_Task instructions_
Below are some entries. Copy each line that holds the string "points".

──────── Data for the task

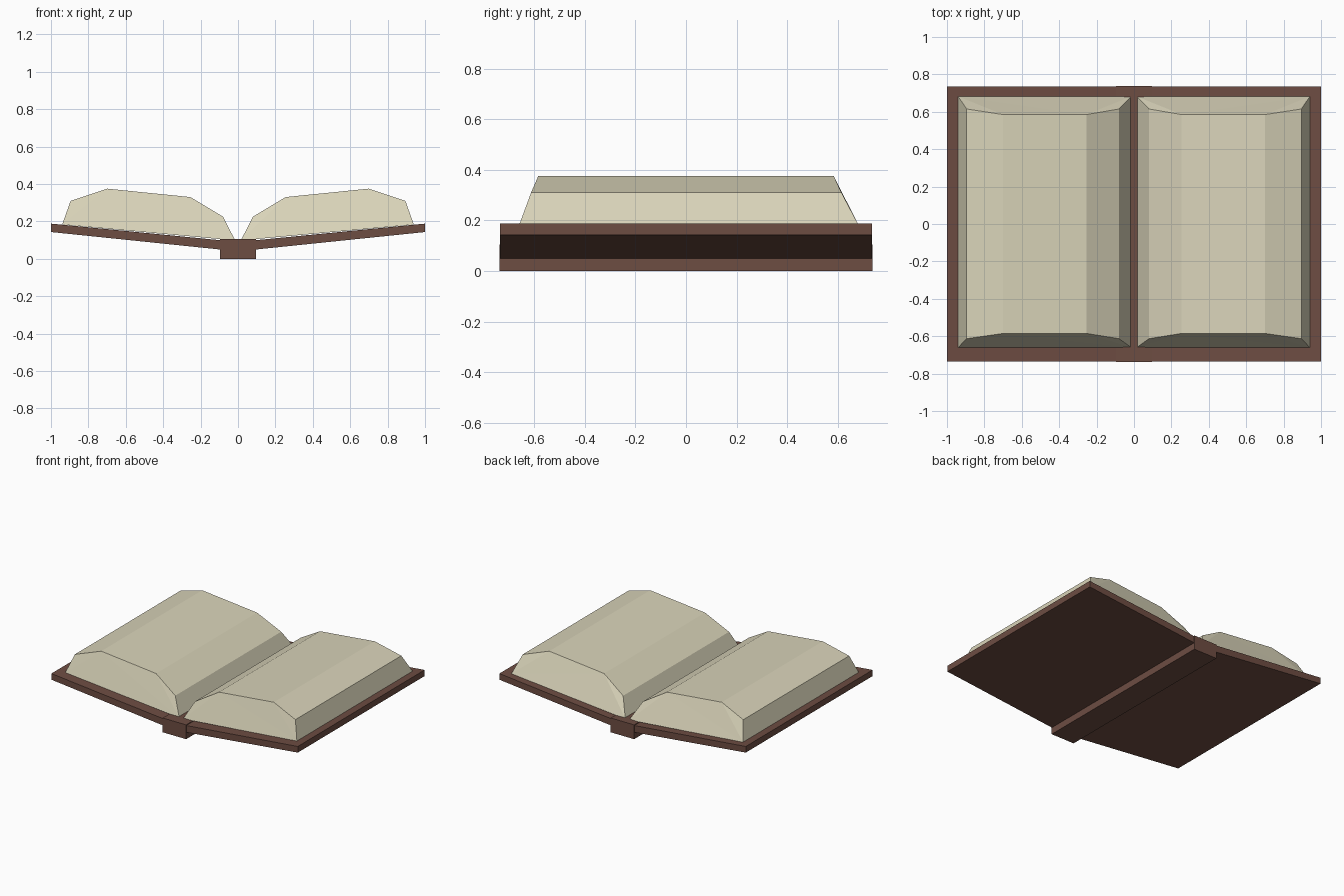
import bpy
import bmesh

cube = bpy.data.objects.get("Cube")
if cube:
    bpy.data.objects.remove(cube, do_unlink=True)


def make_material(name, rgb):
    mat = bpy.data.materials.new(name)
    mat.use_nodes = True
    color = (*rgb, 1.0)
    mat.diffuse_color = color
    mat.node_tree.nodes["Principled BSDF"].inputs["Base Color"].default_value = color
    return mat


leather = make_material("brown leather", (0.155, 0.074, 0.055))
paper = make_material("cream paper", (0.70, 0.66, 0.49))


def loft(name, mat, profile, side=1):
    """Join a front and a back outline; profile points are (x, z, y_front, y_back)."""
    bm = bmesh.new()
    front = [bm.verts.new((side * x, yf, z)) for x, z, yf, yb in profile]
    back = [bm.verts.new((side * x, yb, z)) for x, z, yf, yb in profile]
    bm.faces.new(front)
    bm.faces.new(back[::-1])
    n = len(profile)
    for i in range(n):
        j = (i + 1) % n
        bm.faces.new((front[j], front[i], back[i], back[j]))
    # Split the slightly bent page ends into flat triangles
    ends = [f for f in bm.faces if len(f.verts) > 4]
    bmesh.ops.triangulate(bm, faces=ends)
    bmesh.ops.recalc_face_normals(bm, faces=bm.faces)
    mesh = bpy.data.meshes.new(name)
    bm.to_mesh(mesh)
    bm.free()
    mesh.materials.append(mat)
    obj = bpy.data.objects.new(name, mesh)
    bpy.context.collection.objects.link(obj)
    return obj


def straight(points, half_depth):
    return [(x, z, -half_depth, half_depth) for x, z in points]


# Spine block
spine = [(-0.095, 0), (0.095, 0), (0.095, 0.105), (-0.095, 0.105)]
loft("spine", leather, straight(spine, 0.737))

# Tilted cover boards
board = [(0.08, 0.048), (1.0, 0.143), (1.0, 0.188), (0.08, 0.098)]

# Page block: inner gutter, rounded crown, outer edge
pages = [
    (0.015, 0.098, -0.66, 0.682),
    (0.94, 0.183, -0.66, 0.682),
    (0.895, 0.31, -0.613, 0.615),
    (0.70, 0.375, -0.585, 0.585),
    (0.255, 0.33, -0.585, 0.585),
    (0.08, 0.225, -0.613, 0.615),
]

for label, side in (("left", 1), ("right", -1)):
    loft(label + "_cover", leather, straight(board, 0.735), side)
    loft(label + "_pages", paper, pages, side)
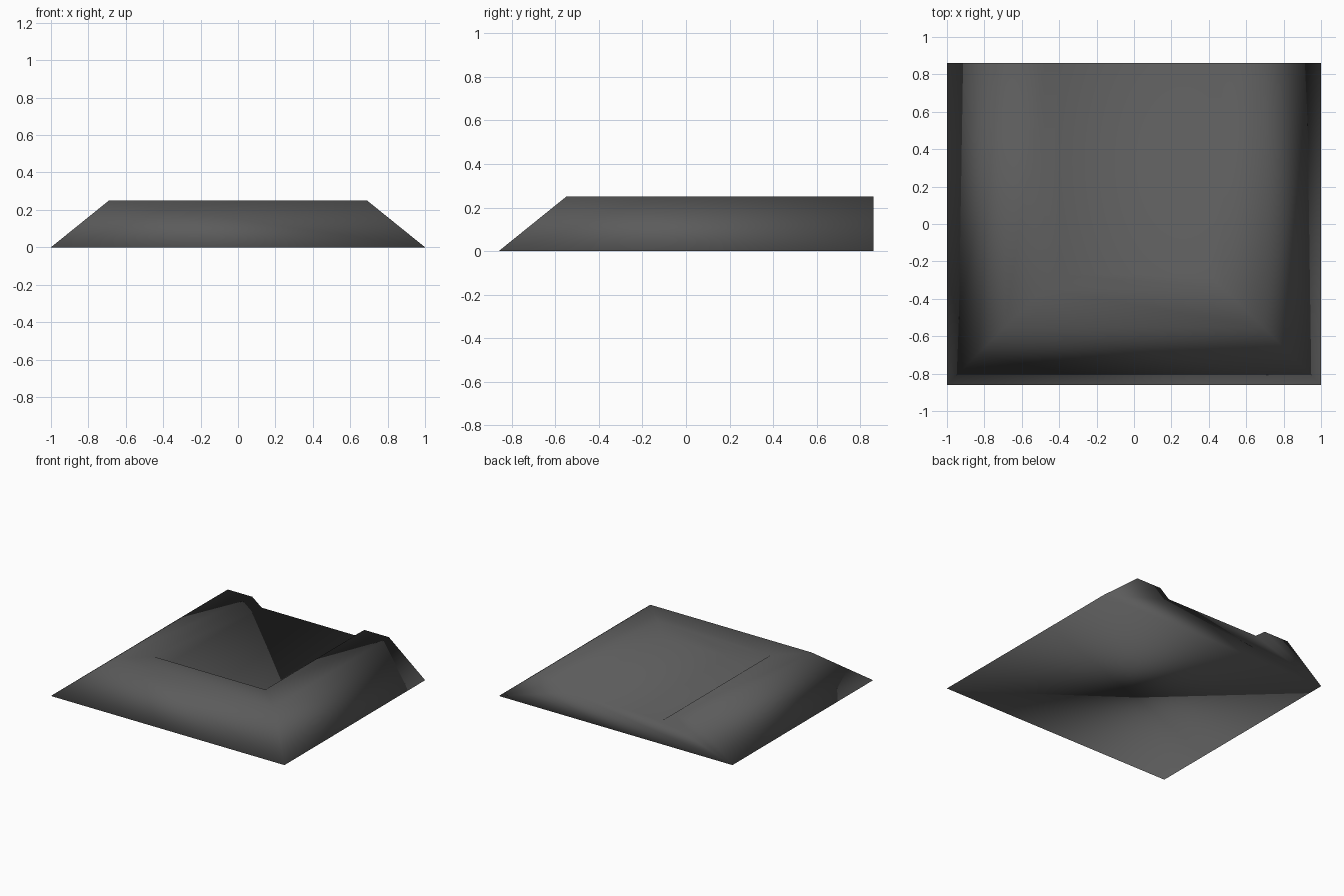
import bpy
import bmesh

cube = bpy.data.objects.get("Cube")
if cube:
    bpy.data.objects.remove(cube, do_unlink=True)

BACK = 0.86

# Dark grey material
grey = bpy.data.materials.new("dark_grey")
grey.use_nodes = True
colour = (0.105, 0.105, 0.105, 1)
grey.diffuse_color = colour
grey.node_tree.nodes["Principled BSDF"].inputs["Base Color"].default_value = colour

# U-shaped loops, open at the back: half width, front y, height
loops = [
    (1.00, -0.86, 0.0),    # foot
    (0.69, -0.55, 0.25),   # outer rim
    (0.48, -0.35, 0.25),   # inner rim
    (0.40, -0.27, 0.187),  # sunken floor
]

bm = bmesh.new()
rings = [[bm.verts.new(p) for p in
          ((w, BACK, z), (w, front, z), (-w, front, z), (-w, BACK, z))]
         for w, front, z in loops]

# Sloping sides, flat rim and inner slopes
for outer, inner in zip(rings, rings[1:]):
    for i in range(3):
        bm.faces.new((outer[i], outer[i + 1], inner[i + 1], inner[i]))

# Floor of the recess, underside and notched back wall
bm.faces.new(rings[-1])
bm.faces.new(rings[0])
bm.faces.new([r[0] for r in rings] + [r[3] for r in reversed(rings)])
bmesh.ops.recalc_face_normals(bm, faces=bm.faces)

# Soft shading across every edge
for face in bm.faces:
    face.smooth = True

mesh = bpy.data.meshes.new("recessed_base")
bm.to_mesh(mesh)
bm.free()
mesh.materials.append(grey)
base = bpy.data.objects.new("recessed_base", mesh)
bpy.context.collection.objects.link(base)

────────────────

_Task answer_
    """Join a front and a back outline; profile points are (x, z, y_front, y_back)."""
def straight(points, half_depth):
    return [(x, z, -half_depth, half_depth) for x, z in points]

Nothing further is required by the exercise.